Major progress has also been made in the Agri-processing, notably the coffee, tea and fruit processing sectors. Rwanda does not have ideal characteristics for intensive agriculture (it is in fact called “the land of one thousand hills”), but strategic investments in quality assurance and efficiency have enabled a boost in production and exports in recent years. The fastest increasing source of foreign currency has become the tourism industry, which earns the country over US$300 million annually.
The government has also invested in the preservation of natural parks (in particular parks with mountain gorillas) and maintaining tourist attractions. Plastic bags are prohibited in the country in order to minimize environmental pollution, and government authorities have “removed” street kids in Kigali in order to improve the “aesthetic appearance” of the capital. Street children are taken to a training centre where they are taught vocational skills before being re-integrated in society. It is absurd that ill-informed human rights groups claim that they are taken to “an island of no return.”
I love green and that makes me love Rwanda. The tough laws on protection of green areas are for me something of great admiration. The drive from Katuna to Kigali is scenic, the plush green and naturally falling trees not felled by human interference always makes me nostalgic and wish my own leadership in Uganda did not for example think a sugar factory is in the long run more important that a forest!
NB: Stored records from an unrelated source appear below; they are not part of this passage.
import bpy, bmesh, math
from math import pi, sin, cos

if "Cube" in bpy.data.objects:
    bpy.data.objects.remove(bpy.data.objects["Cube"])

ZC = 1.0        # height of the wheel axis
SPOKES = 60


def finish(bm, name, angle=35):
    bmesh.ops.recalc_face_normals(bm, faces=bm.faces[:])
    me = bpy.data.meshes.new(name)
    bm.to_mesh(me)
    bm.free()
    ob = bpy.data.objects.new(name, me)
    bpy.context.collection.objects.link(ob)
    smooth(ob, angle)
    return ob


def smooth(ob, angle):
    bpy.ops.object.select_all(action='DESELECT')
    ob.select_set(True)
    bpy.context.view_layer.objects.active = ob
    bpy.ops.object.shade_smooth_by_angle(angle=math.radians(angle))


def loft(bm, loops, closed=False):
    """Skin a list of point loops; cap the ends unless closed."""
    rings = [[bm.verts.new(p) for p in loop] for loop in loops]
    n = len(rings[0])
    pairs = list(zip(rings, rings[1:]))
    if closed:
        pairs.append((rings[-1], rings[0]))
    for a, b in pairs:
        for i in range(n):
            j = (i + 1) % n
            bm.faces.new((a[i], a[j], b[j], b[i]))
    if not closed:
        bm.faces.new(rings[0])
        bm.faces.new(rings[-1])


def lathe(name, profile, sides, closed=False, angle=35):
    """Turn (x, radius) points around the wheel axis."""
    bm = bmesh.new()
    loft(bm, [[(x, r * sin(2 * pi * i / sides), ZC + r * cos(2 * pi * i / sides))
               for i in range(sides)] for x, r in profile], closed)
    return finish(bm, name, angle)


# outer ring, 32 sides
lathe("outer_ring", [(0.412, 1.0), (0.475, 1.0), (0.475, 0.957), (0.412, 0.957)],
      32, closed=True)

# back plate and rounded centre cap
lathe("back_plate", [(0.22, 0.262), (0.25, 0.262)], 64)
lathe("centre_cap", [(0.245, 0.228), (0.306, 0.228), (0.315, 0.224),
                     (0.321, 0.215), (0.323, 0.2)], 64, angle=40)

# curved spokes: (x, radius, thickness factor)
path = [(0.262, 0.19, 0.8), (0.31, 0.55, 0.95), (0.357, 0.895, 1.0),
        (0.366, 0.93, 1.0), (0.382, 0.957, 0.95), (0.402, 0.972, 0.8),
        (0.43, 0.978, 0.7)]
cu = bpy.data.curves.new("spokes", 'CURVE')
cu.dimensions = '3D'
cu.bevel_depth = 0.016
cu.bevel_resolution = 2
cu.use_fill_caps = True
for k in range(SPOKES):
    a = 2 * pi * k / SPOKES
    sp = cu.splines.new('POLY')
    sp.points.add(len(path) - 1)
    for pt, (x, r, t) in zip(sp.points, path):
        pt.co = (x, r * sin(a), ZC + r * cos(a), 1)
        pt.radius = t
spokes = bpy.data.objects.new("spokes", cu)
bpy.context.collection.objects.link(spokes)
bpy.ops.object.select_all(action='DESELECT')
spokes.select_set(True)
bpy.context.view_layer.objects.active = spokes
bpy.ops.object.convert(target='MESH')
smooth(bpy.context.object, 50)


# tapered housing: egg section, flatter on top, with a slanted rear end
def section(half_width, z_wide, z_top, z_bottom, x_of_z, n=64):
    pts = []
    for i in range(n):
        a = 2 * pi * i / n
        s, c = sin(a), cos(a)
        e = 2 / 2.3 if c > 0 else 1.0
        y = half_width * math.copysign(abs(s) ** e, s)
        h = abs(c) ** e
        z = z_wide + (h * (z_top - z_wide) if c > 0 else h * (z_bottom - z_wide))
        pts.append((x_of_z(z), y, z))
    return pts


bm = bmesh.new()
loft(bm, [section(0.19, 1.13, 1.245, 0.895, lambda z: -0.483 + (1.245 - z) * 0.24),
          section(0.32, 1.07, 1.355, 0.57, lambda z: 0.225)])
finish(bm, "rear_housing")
The drive to the border town of Gisenyi through Ruhengeri is an experience every visitor to Rwanda needs, if only to dispel the notion that all these good things are just limited to Kigali. The road is excellent and with specially paved pedestrian sidewalks, the towns are clean and Gisenyi is undergoing great transformation with old building being brought down and a new town plan being implemented. The peace and quiet at the Serena Lake Kivu is incomparable to any get-away for a tired mind
Rwanda has certainly succeeded on this front, as most tourists describe Kigali as one of the safest and cleanest cities in Africa. “Kigali,” one aid worker is quoted to have said, “is Africa that Americans can handle.” There’s little crime. There are plenty of small, shabby houses with rusty corrugated-metal roofs, but the neat streets, many fringed with careful landscaping, are remarkably free of honking or traffic jams, at least by the standards of a developing country.
Plastic bags don’t clog the drains — the government banned them for environmental reasons — nor do odours of street food compete with the mingled scents of frangipani and diesel, since hawkers are restricted to specific areas and have standards of behaviour that are enforced. Several cafés offer free Wi-Fi. Downtown, there’s even a new 24-hour supermarket. I would hasten to add that I don’t have to drive like a drunk just because I have to avoid potholes on the roads. The roads are clean and well maintained – and you park your car on the streets and go about your business without worrying about missing car parts on your return.
The police is strict and efficient, sometimes annoyingly so! I once was driving from Gisenyi to Kigali and worried of missing my flight back to Entebbe. Doing 80Kph was considered dangerous and I was stopped four times along the way and warned that I might after all never catch my flight at all if I continued to drive at that “high speed”. With hindsight I appreciate the advice and the vigilance of the police who never asked me for “tea” because I was “over-speeding”
I would live in Rwanda any day but I still love my country!
Bob Kasango is a kampala-based lawyer